Written by the Wifey:
The Boy King recently discovered that he could open the front door. So I started locking it. So he figured out how to unlock it. Which led to several instances where he slipped out of my sight just quick enough to scamper down the hall, unlock and open the front door, then head out onto the front porch, then turn around and look back through the windows at me. The Beast King and I had to figure out a solution before the Boy King decided to take his adventure even further. So off we went to Lowe’s to buy an old fashioned latch to install at the top of the front door. As the Beast King stood on the ladder masterfully wielding his DeWalt automatic drill he looked at me and said “Who’s not handy now?” with a smirk.
You see, a few years ago when we were getting ready to sell our first house and buy another, I made the comment “We don’t need to buy a fixer upper because, let’s face it, we’re not handy people.” I might as well have said “you are not a real man and you are not the grandson of your grandfather and you (insert the most horrible insult ever here).” Hank’s grandfather had been a master carpenter, descended from a long line of master carpenters, and to call into question Hank’s inheritance of these skills was apparently akin to telling him he was not actually who he said he was. I had unknowingly lit a spark that would turn into a blazing passion for woodwork and household handiness. When we eventually moved into our current house Hank installed the tile floors, resurfaced the front of the fireplace, built shelves, even built our daughter’s first bed. He is currently putting together a loft bed he built for her. He has his own etsy shop where he sells pictures he makes from recycled wood…in other words he set out to embrace and proclaim his handiness with a vengeance. All because I said “we’re not handy people.”
Maybe you’re thinking, “wonderful, but what does that have to do with weight loss and transforming into the Beast of Losing Weight?” Apparently another comment I made had a big effect on Hank’s decision to take control of his weight and start doing something about losing it. It took me a great deal of courage to work up the nerve to say it to him. I knew that he did not like to discuss his weight. He was extremely uncomfortable discussing anyone’s weight (probably because he was afraid that the conversation would turn to his own issues). It was the last thing in the world he would ever want to bring up. However, one day while hanging up the clothes I noticed that a 3XL shirt had made its way into his wardrobe. I thought “well, perhaps he just liked the shirt and they didn’t have a 2XL so he bought the next size up.”
Then a week or two later some more 3XL shirts appeared.
I love my husband. We have 2 young children. He is my best friend and I can’t imagine my life without him and I absolutely didn’t want to imagine my children growing up without him.
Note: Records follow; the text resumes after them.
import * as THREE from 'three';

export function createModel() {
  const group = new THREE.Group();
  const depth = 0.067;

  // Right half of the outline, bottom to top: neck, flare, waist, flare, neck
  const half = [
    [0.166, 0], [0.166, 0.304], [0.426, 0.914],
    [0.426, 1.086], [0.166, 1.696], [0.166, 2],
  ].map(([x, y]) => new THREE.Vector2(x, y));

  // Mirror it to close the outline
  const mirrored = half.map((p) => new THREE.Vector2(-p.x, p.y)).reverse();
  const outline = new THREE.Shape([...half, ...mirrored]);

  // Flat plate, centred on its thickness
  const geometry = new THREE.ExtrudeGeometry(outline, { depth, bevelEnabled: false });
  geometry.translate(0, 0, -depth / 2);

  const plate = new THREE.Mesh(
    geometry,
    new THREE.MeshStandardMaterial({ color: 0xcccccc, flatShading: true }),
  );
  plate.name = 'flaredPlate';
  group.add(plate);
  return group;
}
Children with one obese parent are 50% more likely to be obese themselves. For his health, for their health, for the future of our family I felt compelled to say something. So, one night, lying in bed in the dark, I said, “I noticed that you had some 3XL shirts in the closet. I love you so much and I want you to be there for me and for our children, I don’t want you to get sick and die early because of your weight.” Honestly, right now I can’t even remember his response. I just know it had taken everything I had to say what I did because I was afraid that the consequences of not saying it would be worse than whatever hurt feelings might occur if I didn’t say anything. Within a month of this conversation Hank had decided to take control of his health, his future, and his weight. He had decided his best chance to be successful was to take his journey public, to stop avoiding what he perceived to be the shame of being overweight, to become educated about the most healthy way to lose weight and sustain that loss, and then to share all that new knowledge. I certainly never expected, as I drew up the courage to say what I did, that less than a year later I’d have a husband who was 85 lbs lighter and who was in better shape than I’d ever seen him in.
Words have power.
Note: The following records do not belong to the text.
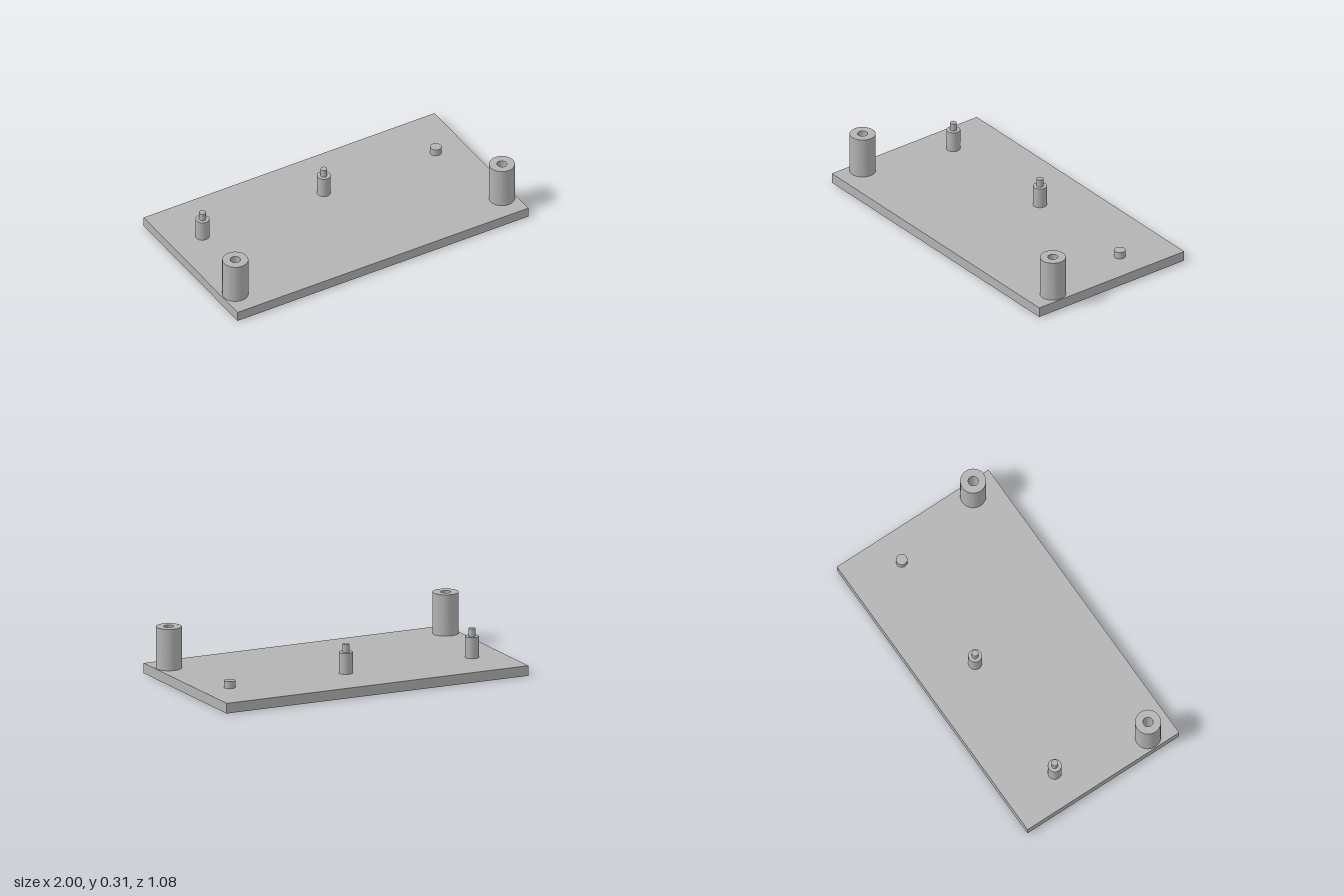
import * as THREE from 'three';
import { toCreasedNormals } from 'three/addons/utils/BufferGeometryUtils.js';

const PLATE_TOP = 0.062;
const HOLE_RADIUS = 0.03;
const POST_Z = 0.376;
const PIN_Z = -0.208;

export function createModel() {
  const model = new THREE.Group();
  model.name = 'mountingPlate';
  const grey = new THREE.MeshStandardMaterial({ color: 0xb3b3b3 });
  grey.name = 'grey';

  function add(name, geometry, x, y, z) {
    const mesh = new THREE.Mesh(geometry, grey);
    mesh.name = name;
    mesh.position.set(x, y, z);
    model.add(mesh);
  }

  // Extrudes a floor-plan shape upwards from y = 0 (shape y becomes -z)
  function extrudeUp(shape, height) {
    const geometry = new THREE.ExtrudeGeometry(shape, { depth: height, bevelEnabled: false, curveSegments: 40 });
    geometry.rotateX(-Math.PI / 2);
    return toCreasedNormals(geometry, 0.6);
  }

  function hole(x, y) {
    return new THREE.Path().absarc(x, y, HOLE_RADIUS, 0, Math.PI * 2, true);
  }

  // Upright cylinder standing on height y
  function addStud(name, radius, x, bottom, top) {
    const geometry = new THREE.CylinderGeometry(radius, radius, top - bottom, 40);
    add(name, geometry, x, (bottom + top) / 2, PIN_Z);
  }

  // Base plate with two through holes
  const plan = new THREE.Shape();
  plan.moveTo(-1, -0.542).lineTo(1, -0.542).lineTo(1, 0.542).lineTo(-1, 0.542).closePath();
  for (const side of [-1, 1]) plan.holes.push(hole(side * 0.917, -POST_Z));
  add('basePlate', extrudeUp(plan, PLATE_TOP), 0, 0, 0);

  // Hollow front posts
  const ring = new THREE.Shape().absarc(0, 0, 0.077, 0, Math.PI * 2, false);
  ring.holes.push(hole(0, 0));
  const post = extrudeUp(ring, 0.314 - PLATE_TOP);
  add('rightPost', post, -0.917, PLATE_TOP, POST_Z);
  add('leftPost', post, 0.917, PLATE_TOP, POST_Z);

  // Stepped pins
  for (const [name, x] of [['rightPin', -0.795], ['middlePin', 0.04]]) {
    addStud(name + 'Base', 0.041, x, PLATE_TOP, 0.19);
    addStud(name + 'Tip', 0.02, x, 0.19, 0.238);
  }

  // Short stud
  addStud('leftStud', 0.034, 0.81, PLATE_TOP, 0.105);

  return model;
}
They carry weight.
They have the power to encourage or destroy.
Sometimes they can be hard to say.
One of my favorite quotes is “speak the truth, even if your voice shakes.” Nagging someone about their weight or trying to shame or tease them into losing weight will never work. Encouraging someone because they mean the world to you, and perhaps your family, can go a lot further.
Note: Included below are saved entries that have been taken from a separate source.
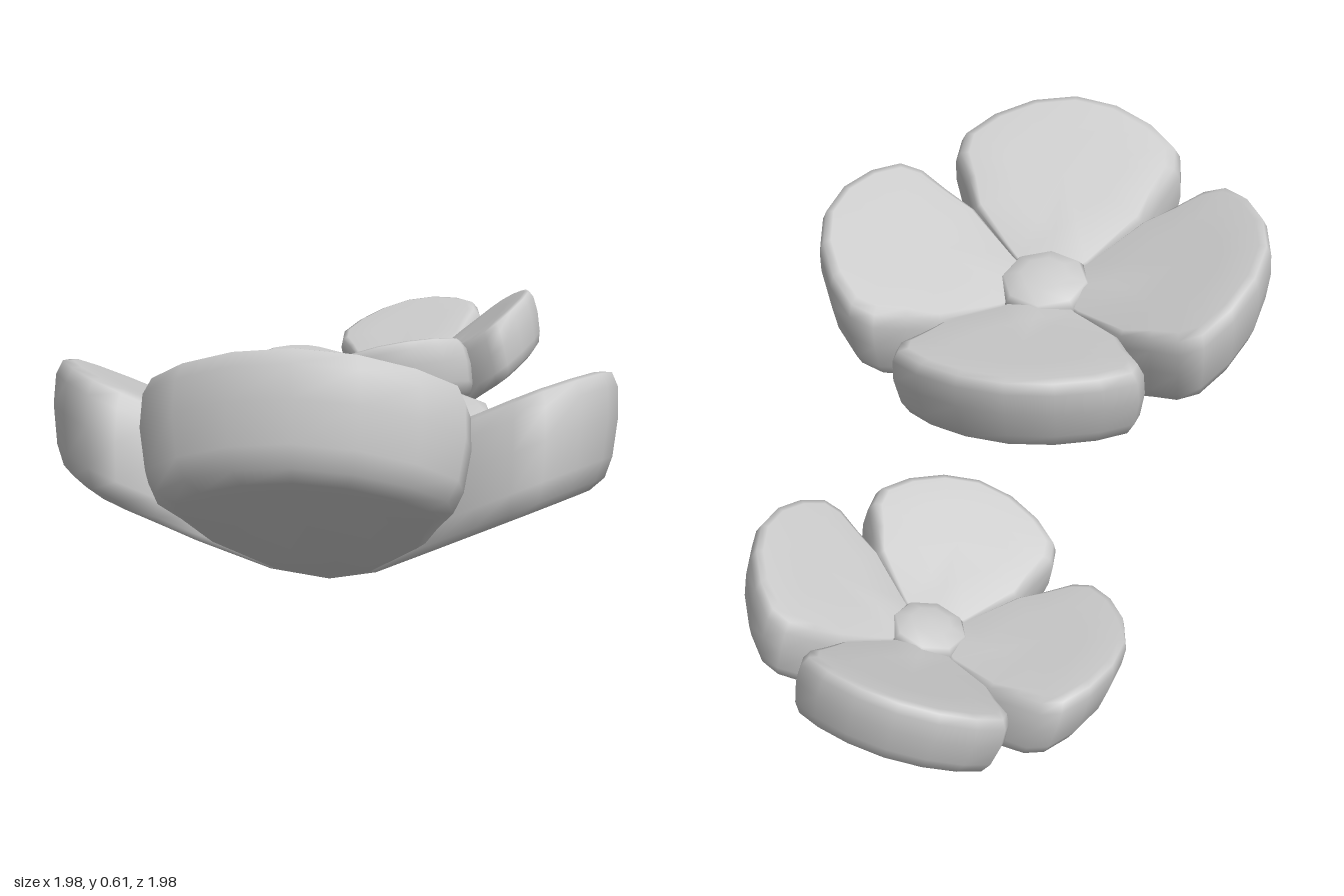
import * as THREE from 'three';

const material = new THREE.MeshStandardMaterial({ color: 0xcccccc });

// Half outline of a petal: distance from the flower's axis, half width
const half = [[0.1, 0.105], [0.24, 0.246], [0.33, 0.288], [0.41, 0.332], [0.475, 0.325], [0.545, 0.245], [0.6, 0.13]];
const outline = [[0, 0], ...half, [0.622, 0], ...half.map(([s, t]) => [s, -t]).reverse()];

// Stacked copies of the outline, from underside centre to upper centre: scale, share of thickness
const layers = [[0, 0], [0.5, 0], [0.78, 0], [0.9, 0.06], [0.96, 0.22], [1, 0.55], [0.99, 0.82], [0.94, 0.96], [0.86, 1], [0.5, 1], [0, 1]];

function petalGeometry() {
  const positions = [], index = [], n = outline.length, middle = 0.36, thickness = 0.25;
  layers.forEach(([scale, h], j) => {
    outline.forEach(([s, t], i) => {
      // rounded edges fade out toward the axis, where the petals join
      const k = scale > 0.5 ? 1 - (1 - scale) * Math.min(1, s / 0.4) : scale;
      const x = middle + (s - middle) * k;
      // the whole slab slopes upward away from the axis
      const underside = Math.max(0, 0.42 * (x - 0.06));
      positions.push(x, underside + h * thickness, t * k);
      if (j === 0) return;
      const i2 = (i + 1) % n, a = (j - 1) * n, b = j * n;
      if (j < layers.length - 1) index.push(a + i, b + i2, b + i);
      if (j > 1) index.push(a + i, a + i2, b + i2);
    });
  });
  const geometry = new THREE.BufferGeometry();
  geometry.setAttribute('position', new THREE.Float32BufferAttribute(positions, 3));
  geometry.setIndex(index);
  geometry.computeVertexNormals();
  return geometry;
}

// One flower: four joined petals and a low eight-sided button, leaning sideways
function flower(name, position, scale, leanX, leanZ) {
  const group = new THREE.Group();
  group.name = name;
  const petal = petalGeometry();
  for (let i = 0; i < 4; i++) {
    const mesh = new THREE.Mesh(petal, material);
    mesh.name = 'petal';
    mesh.rotation.y = Math.PI / 4 + i * Math.PI / 2;
    group.add(mesh);
  }
  const centre = new THREE.Mesh(new THREE.SphereGeometry(0.135, 8, 6).scale(1, 0.36, 1), material);
  centre.name = 'flowerCentre';
  centre.position.y = 0.265;
  group.add(centre);
  group.position.set(...position);
  group.scale.setScalar(scale);
  const axis = new THREE.Vector3(leanX, 1, leanZ).normalize();
  group.quaternion.setFromUnitVectors(new THREE.Vector3(0, 1, 0), axis);
  return group;
}

export function createModel() {
  const model = new THREE.Group();
  model.name = 'flowers';
  model.add(flower('largeFlower', [-0.478, 0.016, 0.49], 1, 0.18, -0.18));
  model.add(flower('smallFlower', [0.655, 0.014, -0.57], 0.67, -0.18, -0.18));
  return model;
}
So, if you are someone who is succeeding at becoming healthy and fit encourage those around you to do the same. If you are someone who would like to be healthier and fit, find people to surround yourself with who will encourage you and give you the positive reinforcement you need to stay the course. Remember that being fit (not “skinny”, not a certain size or number) is one of the best gifts you can give yourself and those you love.
Happy Valentine’s Day!